The OECD recently characterised its mission as “better policies for better lives”. This implies a concern with the nature and drivers of people’s well-being. In order to develop better policies, it is essential to understand what constitutes “better lives” for the citizens of OECD countries. This concern with what constitutes well-being and how well-being should be measured has been reflected in OECD work, including the activities related to the OECD-hosted Global Project on Measuring the Progress of Societies and the associated series of World Forums on Statistics, Knowledge, and Policy held in Palermo (2004), Istanbul (2007), Busan (2009) and Delhi (2012). More recently, building on the foundations set out by the

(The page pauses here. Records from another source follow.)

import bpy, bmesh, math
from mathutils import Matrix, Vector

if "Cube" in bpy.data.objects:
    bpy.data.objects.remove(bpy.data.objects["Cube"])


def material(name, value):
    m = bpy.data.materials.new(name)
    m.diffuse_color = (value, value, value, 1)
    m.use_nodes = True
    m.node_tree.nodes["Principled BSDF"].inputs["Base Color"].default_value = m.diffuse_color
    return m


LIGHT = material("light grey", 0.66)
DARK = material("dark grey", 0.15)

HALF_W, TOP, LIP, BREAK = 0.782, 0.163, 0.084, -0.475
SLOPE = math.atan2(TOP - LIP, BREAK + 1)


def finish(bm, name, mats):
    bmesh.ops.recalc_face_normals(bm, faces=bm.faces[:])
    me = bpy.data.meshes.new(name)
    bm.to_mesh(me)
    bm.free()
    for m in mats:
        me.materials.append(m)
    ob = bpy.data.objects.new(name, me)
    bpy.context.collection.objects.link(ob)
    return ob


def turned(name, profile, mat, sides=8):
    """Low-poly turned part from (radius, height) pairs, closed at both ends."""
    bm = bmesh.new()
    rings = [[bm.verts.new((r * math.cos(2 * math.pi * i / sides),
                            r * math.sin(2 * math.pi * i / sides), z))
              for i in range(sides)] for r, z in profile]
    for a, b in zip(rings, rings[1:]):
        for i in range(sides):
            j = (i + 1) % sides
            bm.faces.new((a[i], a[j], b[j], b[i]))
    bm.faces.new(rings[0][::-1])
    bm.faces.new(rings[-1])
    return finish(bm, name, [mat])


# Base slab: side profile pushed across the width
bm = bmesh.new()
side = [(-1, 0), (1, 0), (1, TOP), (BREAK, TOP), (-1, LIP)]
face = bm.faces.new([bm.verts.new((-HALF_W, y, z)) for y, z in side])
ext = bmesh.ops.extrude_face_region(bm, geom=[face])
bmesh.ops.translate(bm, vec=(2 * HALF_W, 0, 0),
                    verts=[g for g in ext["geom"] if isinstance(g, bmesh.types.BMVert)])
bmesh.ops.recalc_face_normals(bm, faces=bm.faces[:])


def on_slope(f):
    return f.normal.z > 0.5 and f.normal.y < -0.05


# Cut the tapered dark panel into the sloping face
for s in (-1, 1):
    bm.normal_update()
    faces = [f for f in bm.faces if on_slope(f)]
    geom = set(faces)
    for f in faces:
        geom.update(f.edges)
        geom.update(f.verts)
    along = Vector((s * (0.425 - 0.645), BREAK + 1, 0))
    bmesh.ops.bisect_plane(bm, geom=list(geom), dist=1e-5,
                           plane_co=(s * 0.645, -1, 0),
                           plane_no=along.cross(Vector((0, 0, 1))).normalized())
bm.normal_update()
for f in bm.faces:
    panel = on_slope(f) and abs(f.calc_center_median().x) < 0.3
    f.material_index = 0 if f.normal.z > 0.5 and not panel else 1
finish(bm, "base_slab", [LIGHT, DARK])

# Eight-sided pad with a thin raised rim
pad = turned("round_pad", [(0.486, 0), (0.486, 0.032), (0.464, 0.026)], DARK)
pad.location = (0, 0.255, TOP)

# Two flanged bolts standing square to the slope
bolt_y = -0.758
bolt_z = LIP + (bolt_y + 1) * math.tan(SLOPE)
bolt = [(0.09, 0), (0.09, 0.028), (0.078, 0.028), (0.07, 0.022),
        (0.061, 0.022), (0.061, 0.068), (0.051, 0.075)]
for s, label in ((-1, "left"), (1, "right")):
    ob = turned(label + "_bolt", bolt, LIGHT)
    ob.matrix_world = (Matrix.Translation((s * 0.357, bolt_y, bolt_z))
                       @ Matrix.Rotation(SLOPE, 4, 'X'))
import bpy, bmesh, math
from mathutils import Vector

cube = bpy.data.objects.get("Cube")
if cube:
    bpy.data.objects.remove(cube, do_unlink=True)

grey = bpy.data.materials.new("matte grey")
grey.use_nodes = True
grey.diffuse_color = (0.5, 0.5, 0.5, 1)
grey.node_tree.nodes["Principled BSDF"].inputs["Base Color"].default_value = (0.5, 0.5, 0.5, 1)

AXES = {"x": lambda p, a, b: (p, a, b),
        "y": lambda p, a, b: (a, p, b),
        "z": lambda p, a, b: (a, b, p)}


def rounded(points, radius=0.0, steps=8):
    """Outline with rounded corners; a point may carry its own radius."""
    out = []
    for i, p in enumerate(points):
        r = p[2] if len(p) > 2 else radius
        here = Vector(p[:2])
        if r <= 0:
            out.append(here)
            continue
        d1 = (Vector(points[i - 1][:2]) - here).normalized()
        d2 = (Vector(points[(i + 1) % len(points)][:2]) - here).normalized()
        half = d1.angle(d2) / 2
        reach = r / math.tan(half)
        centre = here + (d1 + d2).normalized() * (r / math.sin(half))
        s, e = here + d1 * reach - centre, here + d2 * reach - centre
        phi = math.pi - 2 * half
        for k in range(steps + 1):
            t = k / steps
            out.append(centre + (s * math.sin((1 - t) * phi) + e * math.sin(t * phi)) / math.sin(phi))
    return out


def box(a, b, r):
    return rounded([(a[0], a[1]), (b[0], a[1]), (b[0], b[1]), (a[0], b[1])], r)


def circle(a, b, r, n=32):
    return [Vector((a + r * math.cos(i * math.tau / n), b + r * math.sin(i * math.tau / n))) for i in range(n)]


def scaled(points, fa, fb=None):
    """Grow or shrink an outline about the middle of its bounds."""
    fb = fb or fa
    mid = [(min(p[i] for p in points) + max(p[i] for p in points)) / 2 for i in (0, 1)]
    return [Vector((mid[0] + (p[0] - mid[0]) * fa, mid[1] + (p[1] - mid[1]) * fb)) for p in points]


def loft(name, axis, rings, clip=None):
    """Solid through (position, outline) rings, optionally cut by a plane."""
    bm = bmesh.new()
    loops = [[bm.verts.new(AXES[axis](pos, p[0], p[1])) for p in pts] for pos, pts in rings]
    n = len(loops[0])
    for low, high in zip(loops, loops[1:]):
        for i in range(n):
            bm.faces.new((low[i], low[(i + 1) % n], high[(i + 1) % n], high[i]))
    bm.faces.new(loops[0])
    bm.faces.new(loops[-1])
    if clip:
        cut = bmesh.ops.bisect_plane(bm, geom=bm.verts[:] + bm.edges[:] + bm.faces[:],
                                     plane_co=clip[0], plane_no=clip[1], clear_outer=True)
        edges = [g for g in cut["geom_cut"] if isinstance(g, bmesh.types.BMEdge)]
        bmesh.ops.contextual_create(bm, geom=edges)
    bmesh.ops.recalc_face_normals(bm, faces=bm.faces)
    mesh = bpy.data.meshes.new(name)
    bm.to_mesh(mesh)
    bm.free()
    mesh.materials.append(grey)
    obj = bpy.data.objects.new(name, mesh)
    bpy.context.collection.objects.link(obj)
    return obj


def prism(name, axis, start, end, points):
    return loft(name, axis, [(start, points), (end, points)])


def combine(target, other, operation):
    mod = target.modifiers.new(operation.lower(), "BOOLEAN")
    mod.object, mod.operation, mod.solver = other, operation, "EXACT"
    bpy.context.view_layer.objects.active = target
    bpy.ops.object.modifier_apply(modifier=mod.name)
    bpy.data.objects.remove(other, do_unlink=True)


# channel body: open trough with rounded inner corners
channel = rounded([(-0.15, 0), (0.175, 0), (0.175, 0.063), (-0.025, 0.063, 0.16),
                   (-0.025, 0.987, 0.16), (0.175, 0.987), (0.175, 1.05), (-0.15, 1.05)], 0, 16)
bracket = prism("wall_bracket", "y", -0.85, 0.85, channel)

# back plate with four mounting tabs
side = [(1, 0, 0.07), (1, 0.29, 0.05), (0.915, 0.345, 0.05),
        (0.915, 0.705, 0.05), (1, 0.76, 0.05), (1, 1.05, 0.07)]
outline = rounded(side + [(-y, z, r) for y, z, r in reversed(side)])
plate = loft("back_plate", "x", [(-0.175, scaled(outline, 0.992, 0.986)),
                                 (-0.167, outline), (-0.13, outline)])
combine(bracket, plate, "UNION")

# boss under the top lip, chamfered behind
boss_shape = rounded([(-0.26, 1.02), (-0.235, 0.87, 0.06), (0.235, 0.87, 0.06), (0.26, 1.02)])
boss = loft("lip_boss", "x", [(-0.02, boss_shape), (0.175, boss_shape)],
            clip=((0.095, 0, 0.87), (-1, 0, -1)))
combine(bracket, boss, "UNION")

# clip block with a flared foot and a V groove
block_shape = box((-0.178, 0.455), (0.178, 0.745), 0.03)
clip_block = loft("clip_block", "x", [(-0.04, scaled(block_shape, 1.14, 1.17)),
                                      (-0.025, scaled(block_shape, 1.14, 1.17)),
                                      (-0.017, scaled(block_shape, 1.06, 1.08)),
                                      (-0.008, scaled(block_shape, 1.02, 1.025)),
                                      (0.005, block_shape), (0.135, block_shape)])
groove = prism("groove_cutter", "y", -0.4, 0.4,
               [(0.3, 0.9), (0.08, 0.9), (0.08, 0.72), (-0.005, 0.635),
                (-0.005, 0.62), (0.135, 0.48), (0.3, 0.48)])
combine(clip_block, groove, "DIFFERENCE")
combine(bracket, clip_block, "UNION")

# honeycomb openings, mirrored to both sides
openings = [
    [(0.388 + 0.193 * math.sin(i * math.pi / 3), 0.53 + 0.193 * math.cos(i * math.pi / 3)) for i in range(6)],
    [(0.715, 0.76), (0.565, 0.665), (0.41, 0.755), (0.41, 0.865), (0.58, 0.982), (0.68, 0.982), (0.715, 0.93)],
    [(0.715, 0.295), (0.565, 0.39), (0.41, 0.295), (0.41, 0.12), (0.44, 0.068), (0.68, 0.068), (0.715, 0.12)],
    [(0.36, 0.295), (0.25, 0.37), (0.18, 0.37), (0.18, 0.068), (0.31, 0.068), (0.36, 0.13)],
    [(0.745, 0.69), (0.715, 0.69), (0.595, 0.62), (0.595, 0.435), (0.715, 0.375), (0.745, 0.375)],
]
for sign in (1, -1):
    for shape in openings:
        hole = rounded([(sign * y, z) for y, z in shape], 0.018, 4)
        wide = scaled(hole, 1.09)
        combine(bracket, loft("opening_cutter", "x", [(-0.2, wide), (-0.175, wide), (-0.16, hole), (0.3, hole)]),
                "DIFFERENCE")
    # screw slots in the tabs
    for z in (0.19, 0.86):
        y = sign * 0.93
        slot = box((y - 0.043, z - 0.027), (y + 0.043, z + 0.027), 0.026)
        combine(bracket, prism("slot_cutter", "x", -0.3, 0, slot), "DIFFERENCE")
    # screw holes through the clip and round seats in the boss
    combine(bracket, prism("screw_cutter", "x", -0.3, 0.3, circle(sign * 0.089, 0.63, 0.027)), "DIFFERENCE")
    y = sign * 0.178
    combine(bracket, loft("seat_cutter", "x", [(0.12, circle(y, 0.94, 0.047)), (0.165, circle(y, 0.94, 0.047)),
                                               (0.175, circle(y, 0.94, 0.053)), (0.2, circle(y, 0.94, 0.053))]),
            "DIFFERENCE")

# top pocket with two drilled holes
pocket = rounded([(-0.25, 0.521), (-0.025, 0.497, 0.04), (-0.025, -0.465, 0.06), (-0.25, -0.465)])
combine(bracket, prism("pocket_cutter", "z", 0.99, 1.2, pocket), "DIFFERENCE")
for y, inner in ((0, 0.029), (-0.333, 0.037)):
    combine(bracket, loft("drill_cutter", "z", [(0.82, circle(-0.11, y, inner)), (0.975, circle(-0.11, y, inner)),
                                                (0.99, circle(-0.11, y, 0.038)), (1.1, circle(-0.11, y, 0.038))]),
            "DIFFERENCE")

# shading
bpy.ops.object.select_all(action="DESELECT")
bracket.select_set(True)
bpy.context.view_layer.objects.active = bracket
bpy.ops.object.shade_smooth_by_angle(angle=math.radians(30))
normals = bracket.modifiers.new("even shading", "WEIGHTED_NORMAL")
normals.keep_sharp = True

Report of the Commission on the Measurement of Economic Performance and Social Progress (the Sen/Stiglitz/Fitoussi Commission), the OECD has developed tools that allow users to build their own measure of average well-being across countries, through the Your Better Life Index.
Following on from the Commission on the Measurement of Economic Performance and Social Progress, a number of statistical agencies have launched initiatives aimed at measuring subjective well-being. These include the UK initiative (launched in November 2010) to develop a new set of measures of national well-being (combining both subjective and objective measures) and the steps taken by Eurostat to develop a module on well-being for the 2013 wave of EU-SILC.3 Similarly, the French national statistical office, INSEE, has developed a well-being module for the national component of EU-SILC and has collected information on affect in the Enquete Emploi du temps 2009-2010. In the United States, a well-being module has also been included in the most recent wave of the American Time Use Survey. Also, the US National Academy of Sciences has established a panel on Measuring Subjective Well-Being in a Policy Relevant Framework. In Italy, the national statistical office has recently published its first official measures of life satisfaction as part of its general social survey (Indagine Multiscopo). In the Netherlands, the national statistical office is currently scoping a module on subjective well-being for one of its surveys to go into the field (if approved) in late 2011/12. Plans to collect data on subjective well-being as part of their official statistical systems were also recently announced by Japan and Korea.
A number of national statistical agencies have collected data on subjective well-being even before the recommendations of the Commission on the Measurement of Economic Performance and Social Progress. In Canada, Statistics Canada has collected information on subjective well-being in the General Social Survey since 1985 and published this information as part of data releases from the survey for some time. The national statistical office of New Zealand also collects data on life satisfaction through the New Zealand General Social Survey, and this forms a core component of its data release. The Australian Bureau of Statistics has collected information on subjective well-being in a number of vehicles, including the 2001 National Health Survey and the Australian General Social Survey.